◆ PROBLEM DESCRIPTION
Keep only the lines of the listing that include the word "twist", and copy them.

◆ EXTRACTED RECORDS
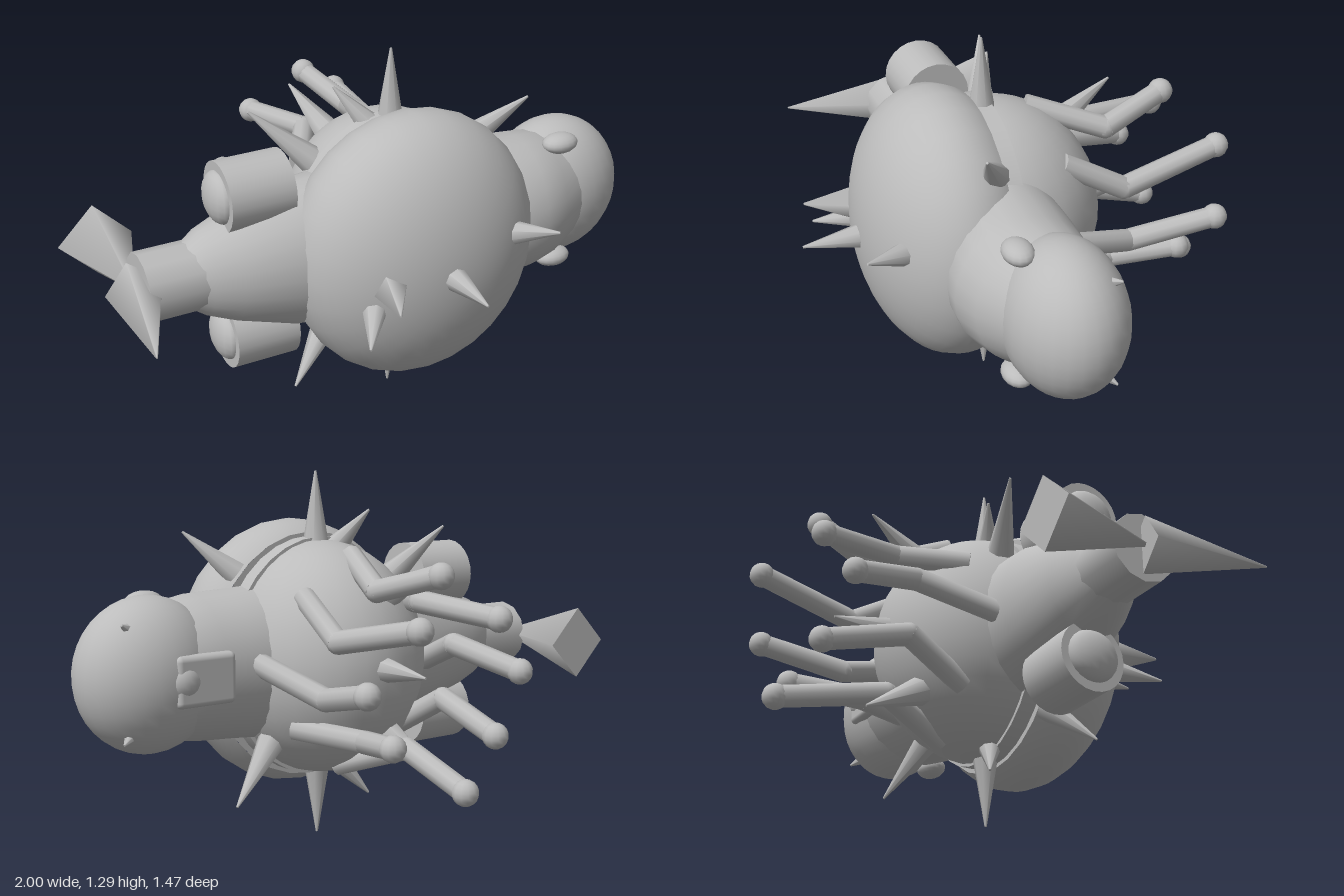
import * as THREE from 'three';
import { RoundedBoxGeometry } from 'three/addons/geometries/RoundedBoxGeometry.js';

const V = (x, y, z) => new THREE.Vector3(x, y, z);
const UP = V(0, 1, 0);
const CX = 0.07, CY = 0.645; // centre of the round body

// Closed loops of vertices joined along x: [x, centre z, half height, half depth]
function loft(sections, sides) {
  const pos = [], idx = [];
  sections.forEach(([x, z, ry, rz], i) => {
    for (let j = 0; j < sides; j++) {
      const a = (j / sides) * Math.PI * 2;
      pos.push(x, CY + ry * Math.cos(a), z + rz * Math.sin(a));
      if (i === 0) continue;
      const k = (j + 1) % sides, p = (i - 1) * sides, q = i * sides;
      idx.push(p + j, p + k, q + j, q + j, p + k, q + k);
    }
  });
  const geo = new THREE.BufferGeometry();
  geo.setAttribute('position', new THREE.Float32BufferAttribute(pos, 3));
  geo.setIndex(idx);
  geo.computeVertexNormals();
  return geo;
}

export function createModel() {
  const model = new THREE.Group();
  const grey = new THREE.MeshStandardMaterial({ color: 0xbcbcbc });
  grey.name = 'lightGrey';

  const add = (name, geo, pos = V(0, 0, 0)) => {
    const mesh = new THREE.Mesh(geo, grey);
    mesh.name = name;
    mesh.position.copy(pos);
    model.add(mesh);
    return mesh;
  };
  const ellipsoid = (name, pos, rx, ry, rz, seg = 24) =>
    add(name, new THREE.SphereGeometry(1, seg, Math.ceil(seg * 0.67)), pos).scale.set(rx, ry, rz);
  // tapered rod from a to b
  const rod = (name, a, b, ra, rb, sides = 10) => {
    const dir = b.clone().sub(a);
    const mid = a.clone().add(b).multiplyScalar(0.5);
    const mesh = add(name, new THREE.CylinderGeometry(rb, ra, dir.length(), sides), mid);
    mesh.quaternion.setFromUnitVectors(UP, dir.normalize());
  };
  const spike = (a, b, r = 0.045, sides = 8) => rod('spike', a, b, r, 0.004, sides);

  // Spindle running from tail to neck
  add('spindleBody', loft([
    [-0.71, 0.11, 0.1, 0.085], [-0.64, 0.11, 0.15, 0.125], [-0.55, 0.115, 0.188, 0.16],
    [-0.35, 0.12, 0.25, 0.21], [-0.15, 0.12, 0.27, 0.215], [0.25, 0.12, 0.27, 0.215],
    [0.45, 0.135, 0.255, 0.235], [0.55, 0.14, 0.25, 0.235], [0.65, 0.125, 0.235, 0.22],
    [0.8, 0.1, 0.18, 0.165],
  ], 24));

  // Front shell, an open dome closed by a disc
  const cut = Math.acos(-0.12 / 0.295);
  const dome = new THREE.SphereGeometry(1, 28, 18, 0, Math.PI * 2, 0, cut).rotateX(Math.PI / 2);
  add('frontShell', dome, V(CX, CY, 0.25)).scale.set(0.445, 0.475, 0.295);
  const disc = new THREE.CircleGeometry(1, 28).rotateY(Math.PI);
  add('shellBack', disc, V(CX, CY, 0.13)).scale.set(0.406, 0.434, 1);

  // Rear ball and belt
  ellipsoid('rearBall', V(CX, CY, 0.08), 0.36, 0.41, 0.39, 28);
  const belt = new THREE.CylinderGeometry(1, 1, 0.075, 32).rotateX(Math.PI / 2);
  add('belt', belt, V(CX, CY, 0.108)).scale.set(0.375, 0.42, 1);

  // Head
  ellipsoid('head', V(0.75, CY + 0.003, 0.095), 0.25, 0.26, 0.198, 28);
  for (const s of [1, -1]) {
    ellipsoid('eye', V(0.685, CY + s * 0.225, 0.22), 0.068, 0.036, 0.05, 16);
    spike(V(0.84, CY + s * 0.16, 0.02), V(0.9, CY + s * 0.19, -0.025), 0.03, 6);
  }
  add('facePlate', new RoundedBoxGeometry(0.22, 0.17, 0.05, 3, 0.02), V(0.64, CY, -0.083));
  ellipsoid('mouthBulb', V(0.71, CY, -0.075), 0.06, 0.06, 0.045, 16);

  // Tail stub with two four-sided fins
  rod('tailStub', V(-0.85, CY, 0.11), V(-0.62, CY, 0.11), 0.118, 0.118, 12);
  rod('tailFin', V(-0.87, CY, -0.27), V(-0.87, CY, 0.12), 0.13, 0.003, 4);
  rod('tailFin', V(-0.865, CY, 0.1), V(-0.945, CY, 0.52), 0.095, 0.003, 4);

  // Side thrusters with domed ends
  for (const s of [1, -1]) {
    const y = CY + s * 0.255;
    rod('thruster', V(-0.565, y, 0.108), V(-0.34, y, 0.108), 0.12, 0.12, 24);
    ellipsoid('thrusterCap', V(-0.56, y, 0.108), 0.05, 0.09, 0.095, 16);
  }

  // Spikes around the belt
  for (const s of [1, -1]) {
    const at = (x, y, z) => V(x, CY + s * y, z);
    spike(at(CX, 0.4, 0.095), at(CX, 0.645, 0.095));
    spike(at(0.01, 0.37, 0.075), at(-0.1, 0.51, 0.01));
    spike(V(CX + s * 0.29, CY + s * 0.3, 0.16), V(CX + s * 0.445, CY + s * 0.445, 0.25));
    spike(V(CX - s * 0.25, CY + s * 0.26, 0.01), V(CX - s * 0.445, CY + s * 0.445, -0.07), 0.05);
    spike(at(0, 0.22, -0.17), at(-0.055, 0.355, -0.43), 0.06);
  }
  // Spikes on the front dome and the back
  spike(V(CX, CY, 0.52), V(CX, CY, 0.73));
  spike(V(-0.14, CY, 0.47), V(-0.2, CY, 0.655), 0.065, 4);
  spike(V(-0.18, 0.565, 0.45), V(-0.28, 0.52, 0.61));
  spike(V(0.33, 0.71, 0.45), V(0.42, 0.76, 0.61));
  spike(V(CX, CY, -0.24), V(CX, CY, -0.5), 0.055);

  // Eight bent legs reaching backward
  const footZ = [-0.625, -0.695, -0.57, -0.635, -0.585, -0.625, -0.695, -0.57];
  footZ.forEach((fz, i) => {
    const a = (i / 8) * Math.PI * 2, odd = i % 2;
    const at = (r, twist, z) => V(
      CX + r * Math.cos(a) - twist * Math.sin(a),
      CY + r * Math.sin(a) + twist * Math.cos(a), z);
    const hip = at(odd ? 0.31 : 0.36, 0.03, odd ? -0.11 : -0.07);
    const knee = at(odd ? 0.24 : 0.27, odd ? -0.075 : -0.065, -0.33);
    const foot = at(odd ? 0.27 : 0.335, 0, fz);
    rod('upperLeg', hip, knee, 0.039, 0.039);
    rod('lowerLeg', knee, foot, 0.039, 0.037);
    ellipsoid('knee', knee, 0.039, 0.039, 0.039, 10);
    ellipsoid('foot', foot, 0.044, 0.044, 0.044, 12);
  });
  return model;
}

◆ SOLUTION BELOW
    const at = (r, twist, z) => V(
      CX + r * Math.cos(a) - twist * Math.sin(a),
      CY + r * Math.sin(a) + twist * Math.cos(a), z);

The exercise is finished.